#### [Your objective]
The answer must be every line of the records below that contains the word "range", copied out.

#### [Raw data]
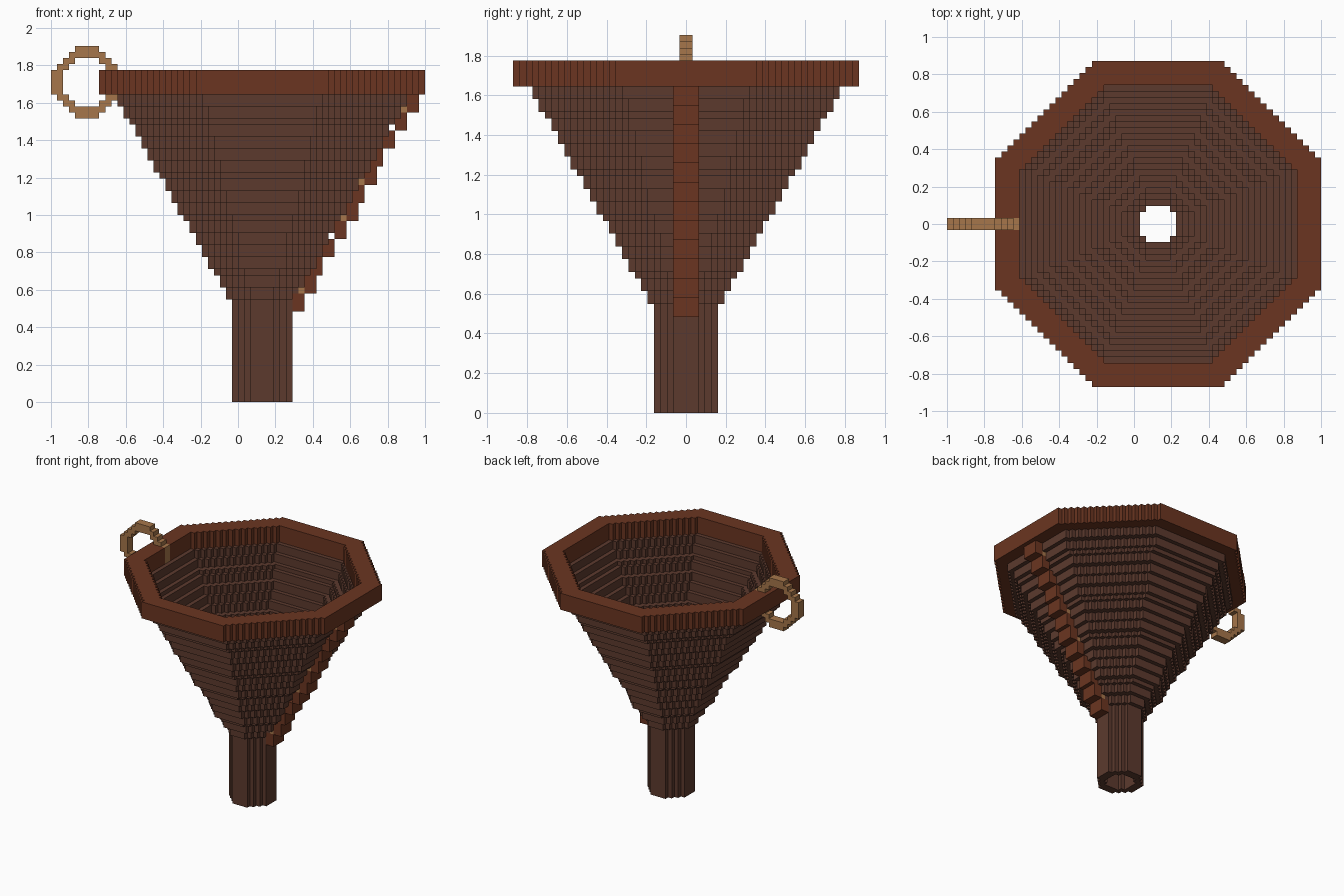
import bpy
import bmesh
from mathutils import Vector

if "Cube" in bpy.data.objects:
    bpy.data.objects.remove(bpy.data.objects["Cube"], do_unlink=True)

UNIT = 2 / 62      # edge of one block
AXIS = 4           # funnel axis, in blocks along x
blocks = {}        # block position -> part name


def corner(v):
    """Distance from the centre to the far side of a block."""
    return v + 1 if v >= 0 else -v


def octagon_ring(outer, inner, inner_flat=None):
    """Block positions between two stepped octagons."""
    def inside(a, b, half, flat):
        return max(a, b) <= half and a + b <= half + flat

    def flat_of(half):
        return int(0.414 * half + 0.4)

    inner_flat = inner_flat or flat_of(inner)
    for i in range(-outer, outer):
        for j in range(-outer, outer):
            a, b = corner(i), corner(j)
            if inside(a, b, outer, flat_of(outer)) and not inside(a, b, inner, inner_flat):
                yield i, j


def add_layers(part, bottom, top, outer, inner, inner_flat=None):
    for i, j in octagon_ring(outer, inner, inner_flat):
        for k in range(bottom, top):
            blocks[(AXIS + i, j, k)] = part


# Spout
add_layers("spout", 0, 17, 5, 3, 2)

# Flaring cone, one ring per layer
for n in range(34):
    radius = 6 + int((n + 0.5) * 19 / 34)
    add_layers("cone", 17 + n, 18 + n, radius, radius - 2)

# Stepped rib up the left side
for n, reach in enumerate([7, 9, 10, 12, 14, 16, 17, 19, 20, 22, 24, 26]):
    for i in (reach - 2, reach - 1):
        for j in range(-2, 2):
            for k in range(3):
                blocks[(AXIS + i, j, 15 + 3 * n + k)] = "rib"
    # Small pegs filling some of the gaps behind the rib
    if n in (1, 5, 7, 11):
        for j in range(-2, 2):
            blocks[(AXIS + reach - 3, j, 15 + 3 * n)] = "rib_pegs"

# Rim
add_layers("rim", 51, 55, 27, 23)

# Hanging ring set through the rim
for i, k in octagon_ring(6, 4):
    for j in (-1, 0):
        blocks[(-25 + i, j, 53 + k)] = "hanging_ring"


def material(name, color):
    m = bpy.data.materials.new(name)
    m.use_nodes = True
    m.diffuse_color = color
    bsdf = next(n for n in m.node_tree.nodes if n.type == "BSDF_PRINCIPLED")
    bsdf.inputs["Base Color"].default_value = color
    return m


dark = material("dark brown", (0.107, 0.042, 0.027, 1))
red = material("red brown", (0.147, 0.036, 0.015, 1))
tan = material("tan", (0.381, 0.181, 0.069, 1))

DIRECTIONS = [Vector(d) for d in
              ((1, 0, 0), (-1, 0, 0), (0, 1, 0), (0, -1, 0), (0, 0, 1), (0, 0, -1))]


def build(part, mat):
    """Mesh the exposed faces of all blocks in a part."""
    bm = bmesh.new()
    verts = {}

    def vert(p):
        key = tuple(round(c) for c in p)
        if key not in verts:
            verts[key] = bm.verts.new(Vector(key) * UNIT)
        return verts[key]

    for pos in [p for p, name in blocks.items() if name == part]:
        centre = Vector(pos) + Vector((0.5, 0.5, 0.5))
        for d in DIRECTIONS:
            if tuple(round(c) for c in Vector(pos) + d) in blocks:
                continue
            u = Vector((d.y, d.z, d.x))
            w = d.cross(u)
            bm.faces.new([vert(centre + (d + u * s + w * t) / 2)
                          for s, t in ((1, 1), (-1, 1), (-1, -1), (1, -1))])
    mesh = bpy.data.meshes.new(part)
    bm.to_mesh(mesh)
    bm.free()
    mesh.materials.append(mat)
    bpy.context.collection.objects.link(bpy.data.objects.new(part, mesh))


for part, mat in {"spout": dark, "cone": dark, "rim": red, "rib": red,
                  "rib_pegs": tan, "hanging_ring": tan}.items():
    build(part, mat)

#### [Result of this exercise]
    for i in range(-outer, outer):
        for j in range(-outer, outer):
        for k in range(bottom, top):
for n in range(34):
        for j in range(-2, 2):
            for k in range(3):
        for j in range(-2, 2):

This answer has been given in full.